YOUR ASSIGNMENT
Retype every line below precisely as it appears.

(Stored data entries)
━━━━━━━━━━

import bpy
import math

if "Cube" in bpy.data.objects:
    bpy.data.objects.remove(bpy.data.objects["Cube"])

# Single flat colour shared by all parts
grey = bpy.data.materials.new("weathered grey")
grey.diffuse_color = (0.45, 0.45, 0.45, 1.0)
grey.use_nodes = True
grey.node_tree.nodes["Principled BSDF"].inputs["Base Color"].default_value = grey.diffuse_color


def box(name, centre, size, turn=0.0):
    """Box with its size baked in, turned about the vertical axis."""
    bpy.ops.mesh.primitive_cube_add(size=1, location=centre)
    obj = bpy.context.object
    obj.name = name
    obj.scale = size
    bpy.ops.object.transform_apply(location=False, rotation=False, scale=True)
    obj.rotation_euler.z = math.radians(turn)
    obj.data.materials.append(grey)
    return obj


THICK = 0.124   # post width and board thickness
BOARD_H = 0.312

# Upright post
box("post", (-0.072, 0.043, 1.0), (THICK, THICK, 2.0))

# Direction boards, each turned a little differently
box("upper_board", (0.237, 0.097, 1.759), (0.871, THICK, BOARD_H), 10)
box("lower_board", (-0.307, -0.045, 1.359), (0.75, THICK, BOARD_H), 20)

━━━━━━━━━━

FINAL ANSWER
import bpy
import math

if "Cube" in bpy.data.objects:
    bpy.data.objects.remove(bpy.data.objects["Cube"])

# Single flat colour shared by all parts
grey = bpy.data.materials.new("weathered grey")
grey.diffuse_color = (0.45, 0.45, 0.45, 1.0)
grey.use_nodes = True
grey.node_tree.nodes["Principled BSDF"].inputs["Base Color"].default_value = grey.diffuse_color


def box(name, centre, size, turn=0.0):
    """Box with its size baked in, turned about the vertical axis."""
    bpy.ops.mesh.primitive_cube_add(size=1, location=centre)
    obj = bpy.context.object
    obj.name = name
    obj.scale = size
    bpy.ops.object.transform_apply(location=False, rotation=False, scale=True)
    obj.rotation_euler.z = math.radians(turn)
    obj.data.materials.append(grey)
    return obj


THICK = 0.124   # post width and board thickness
BOARD_H = 0.312

# Upright post
box("post", (-0.072, 0.043, 1.0), (THICK, THICK, 2.0))

# Direction boards, each turned a little differently
box("upper_board", (0.237, 0.097, 1.759), (0.871, THICK, BOARD_H), 10)
box("lower_board", (-0.307, -0.045, 1.359), (0.75, THICK, BOARD_H), 20)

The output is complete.